How To Find Out a File Type and Permissions in Perl

A few months ago, I’ve given a really simple example of using Perl for parsing directory trees in Unix. If you looked closer at it, you would have noticed that the script was working fine, but showing file modes as strange large numbers which didn’t look like the usual file permissions you would expect. Today I’m going to explain why this happens, and show you how to find out a user type in Perl.

lstat and stat functions, return, among other things, the file mode value. While it looks confusing initially, it is in fact quite simply a combination field, which includes both the file type and all the permissions for it. If you print this field as a single decimal number, you will not recognize it, but if you simply convert it to octal, you will immediately start seeing the pattern:

Mysterious mode 33261 from the example below becomes 100755 when converted into octal, and you can easily see then the permission part of it: 0755.

In order to find out a file type in Perl, you need to be able to separate the type part from the permissions part of the file mode value. You can do this manually, but applying the bitmasks, but the easier way is to use the Fcntl ‘:mode’ Perl module.

Fcntl’:mode’ module contains all the constants and functions you need to extract the file type and permissions without complicating the task too much.

S_IMODE is the function which helps you extract the permissions:

        $permissions = S_IMODE($mode);

and S_IFMT is the function which extracts the file type:

        $filetype = S_IFMT($mode);

Now, obviously these extracted values are just the raw numbers, that’s why you’ll likely want to convert the permissions into octal, and to somehow connect the file type with the common symbolic notation, that’s exactly what I’m doing in today’s code example.

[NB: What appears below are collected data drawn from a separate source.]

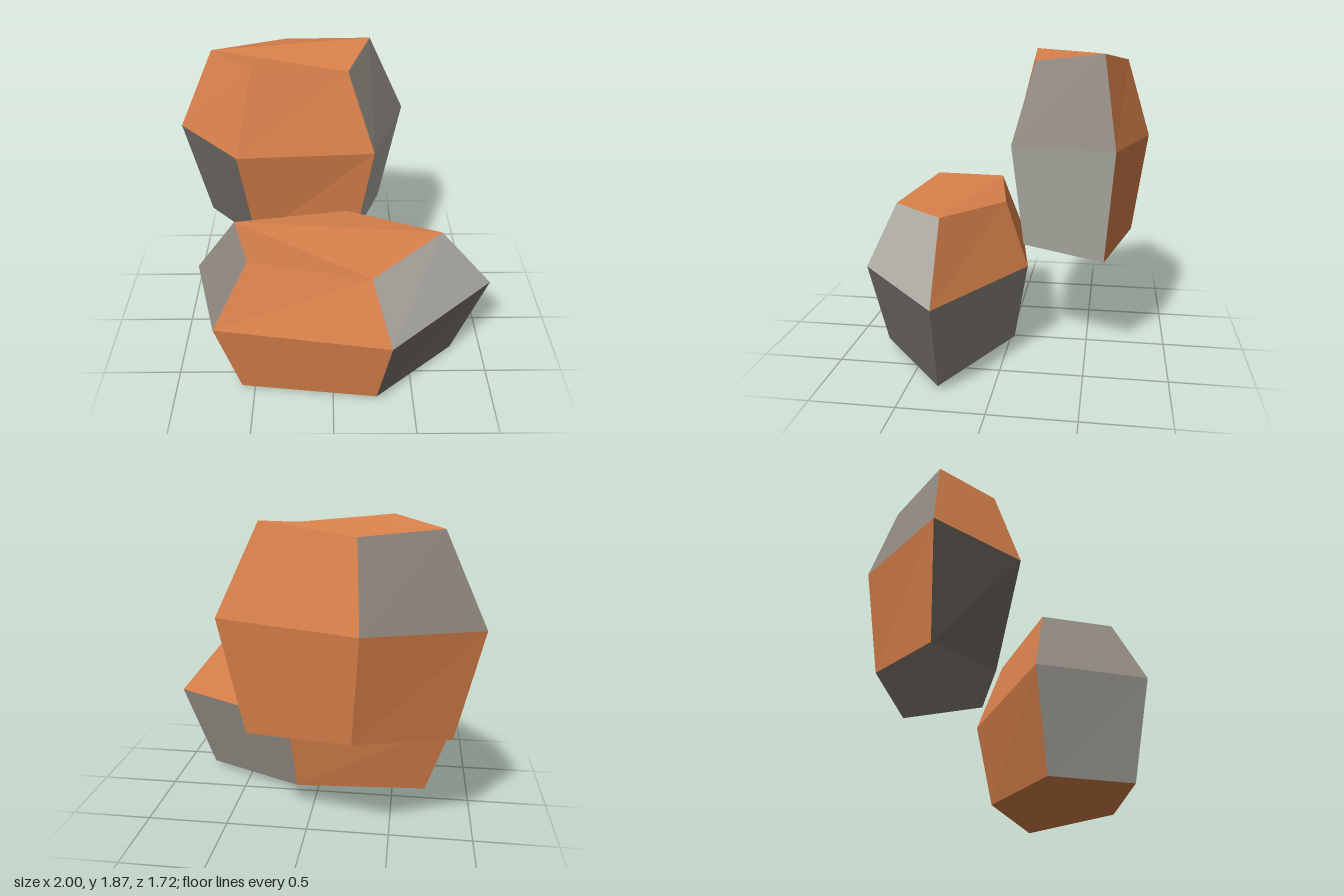
import * as THREE from 'three';

const makeMaterial = (name, color) => {
  const m = new THREE.MeshStandardMaterial({ color });
  m.name = name;
  return m;
};

// Faceted stone lofted through five-cornered rings, listed bottom to top.
// Each band has one material index per side; caps = [bottom, top].
function makeRock(name, rings, bands, caps, materials) {
  const positions = [];
  const geometry = new THREE.BufferGeometry();
  const addFace = (corners, material) => {
    const start = positions.length / 3;
    for (let i = 1; i < corners.length - 1; i++) {
      positions.push(...corners[0], ...corners[i], ...corners[i + 1]);
    }
    geometry.addGroup(start, positions.length / 3 - start, material);
  };
  bands.forEach((band, r) => band.forEach((material, i) => {
    const j = (i + 1) % band.length;
    addFace([rings[r][i], rings[r][j], rings[r + 1][j], rings[r + 1][i]], material);
  }));
  addFace([...rings[0]].reverse(), caps[0]);
  addFace(rings[rings.length - 1], caps[1]);
  geometry.setAttribute('position', new THREE.Float32BufferAttribute(positions, 3));
  geometry.computeVertexNormals();
  const mesh = new THREE.Mesh(geometry, materials);
  mesh.name = name;
  return mesh;
}

export function createModel() {
  const group = new THREE.Group();
  group.name = 'stackedRocks';
  const materials = [
    makeMaterial('orange stone', 0xd9814b),
    makeMaterial('light grey stone', 0xb0aea6),
    makeMaterial('mid grey stone', 0x918a82),
    makeMaterial('dark grey stone', 0x716b65),
  ];
  const [ORANGE, LIGHT, MID, DARK] = [0, 1, 2, 3];

  // Corners run right, front right, front left, left, back
  group.add(makeRock('lowerRock', [
    [[-0.72, 0, 0.13], [-0.58, 0.02, 0.63], [0.27, 0.055, 0.76], [0.79, 0.03, 0.31], [0.13, 0.055, -0.04]],
    [[-0.89, 0.53, 0.05], [-0.71, 0.57, 0.70], [0.34, 0.565, 0.86], [1, 0.58, 0.29], [0.18, 0.56, -0.13]],
    [[-0.61, 0.96, 0.15], [-0.49, 0.995, 0.59], [0.22, 0.95, 0.69], [0.66, 0.99, 0.31], [0.09, 0.95, 0.02]],
  ], [
    [LIGHT, ORANGE, DARK, MID, ORANGE],
    [MID, ORANGE, LIGHT, ORANGE, ORANGE],
  ], [ORANGE, ORANGE], materials));

  group.add(makeRock('upperRock', [
    [[-0.85, 0.635, -0.48], [-0.51, 0.655, -0.1], [0.16, 0.695, -0.1], [0.335, 0.66, -0.6], [-0.29, 0.695, -0.77]],
    [[-1, 1.29, -0.5], [-0.58, 1.345, 0.035], [0.26, 1.335, -0.035], [0.475, 1.35, -0.65], [-0.33, 1.325, -0.86]],
    [[-0.75, 1.83, -0.47], [-0.47, 1.87, -0.11], [0.095, 1.82, -0.16], [0.24, 1.87, -0.57], [-0.3, 1.81, -0.71]],
  ], [
    [DARK, ORANGE, LIGHT, ORANGE, ORANGE],
    [ORANGE, ORANGE, MID, ORANGE, MID],
  ], [MID, ORANGE], materials));

  return group;
}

Here’s how it looks (I have the empty lines commented out just so that the code can be correctly shown in WordPress):

use Fcntl ':mode';
if ($ARGV[0] ne "") {
        $filename = $ARGV[0];
} else {
        print "Please specify a file!\n";
if (($dev,$ino,$mode,$nlink,$uid,$gid,$rdev,$size,$atime,$mtime,$ctime,$blksize,$blocks) = lstat($filename)) {
        $user = getpwuid($uid);
        $group = getgrgid($gid);
        $ftypes[S_IFDIR] = "d";
        $ftypes[S_IFCHR] = "c";
        $ftypes[S_IFBLK] = "b";
        $ftypes[S_IFREG] = "-";
        $ftypes[S_IFIFO] = "p";
        $ftypes[S_IFLNK] = "l";
        $ftypes[S_IFSOCK] = "s";
        $permissions = sprintf "%04o", S_IMODE($mode);
        $filetype = S_IFMT($mode);
        $ftype = $ftypes[$filetype];
        print "File: $filename\n";
	printf "File mode: %o (%d)\n", $mode, $mode;
        printf "File type: %s (%o)\n", $ftype, $filetype;
        print "File permissions: $permissions\n";
        print "File size: $size\n";
        print "File owner user: $user\n";
        print "File group: $group\n";
} else {
        print "Please specify an EXISTING file!\n";

And this is how it works:

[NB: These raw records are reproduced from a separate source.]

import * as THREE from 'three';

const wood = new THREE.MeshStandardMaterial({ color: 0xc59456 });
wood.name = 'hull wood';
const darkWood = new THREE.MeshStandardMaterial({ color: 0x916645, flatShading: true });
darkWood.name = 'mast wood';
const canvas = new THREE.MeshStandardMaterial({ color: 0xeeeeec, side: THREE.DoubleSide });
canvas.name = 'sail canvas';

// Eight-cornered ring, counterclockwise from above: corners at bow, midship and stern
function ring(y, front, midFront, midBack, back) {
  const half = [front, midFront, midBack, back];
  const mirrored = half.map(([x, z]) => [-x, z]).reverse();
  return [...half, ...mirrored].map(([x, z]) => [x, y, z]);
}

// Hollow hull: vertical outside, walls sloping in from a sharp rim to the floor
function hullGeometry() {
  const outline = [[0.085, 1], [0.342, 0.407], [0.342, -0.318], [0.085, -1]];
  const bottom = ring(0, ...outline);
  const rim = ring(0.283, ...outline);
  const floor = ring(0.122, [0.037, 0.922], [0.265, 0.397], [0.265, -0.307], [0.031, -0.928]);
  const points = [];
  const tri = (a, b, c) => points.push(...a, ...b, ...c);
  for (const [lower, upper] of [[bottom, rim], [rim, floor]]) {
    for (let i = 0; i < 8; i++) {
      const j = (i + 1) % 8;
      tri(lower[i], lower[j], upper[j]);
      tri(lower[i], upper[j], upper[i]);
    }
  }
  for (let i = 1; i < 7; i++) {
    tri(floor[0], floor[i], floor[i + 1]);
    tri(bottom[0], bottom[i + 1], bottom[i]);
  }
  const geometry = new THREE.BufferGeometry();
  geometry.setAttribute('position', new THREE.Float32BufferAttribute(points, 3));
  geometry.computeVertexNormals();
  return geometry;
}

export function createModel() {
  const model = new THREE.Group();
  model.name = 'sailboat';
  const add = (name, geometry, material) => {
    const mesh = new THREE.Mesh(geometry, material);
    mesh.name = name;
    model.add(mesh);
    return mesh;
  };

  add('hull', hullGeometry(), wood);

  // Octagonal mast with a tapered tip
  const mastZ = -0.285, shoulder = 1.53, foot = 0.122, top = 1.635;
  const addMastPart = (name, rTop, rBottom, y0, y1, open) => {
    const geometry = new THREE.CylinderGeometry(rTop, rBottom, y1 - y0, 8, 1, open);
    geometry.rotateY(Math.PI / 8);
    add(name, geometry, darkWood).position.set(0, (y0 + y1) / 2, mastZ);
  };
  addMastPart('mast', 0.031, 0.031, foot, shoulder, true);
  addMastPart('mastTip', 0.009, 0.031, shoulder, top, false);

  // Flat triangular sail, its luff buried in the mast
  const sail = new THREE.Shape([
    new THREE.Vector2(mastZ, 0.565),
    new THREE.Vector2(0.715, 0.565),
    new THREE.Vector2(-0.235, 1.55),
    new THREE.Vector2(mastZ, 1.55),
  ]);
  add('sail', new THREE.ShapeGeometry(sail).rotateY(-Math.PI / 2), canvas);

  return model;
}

root@ubuntu:/usr/include# /tmp/ /tmp/
File: /tmp/
File mode: 100755 (33261)
File type: - (100000)
File permissions: 0755
File size: 918
File owner user: greys
File group: greys

See also: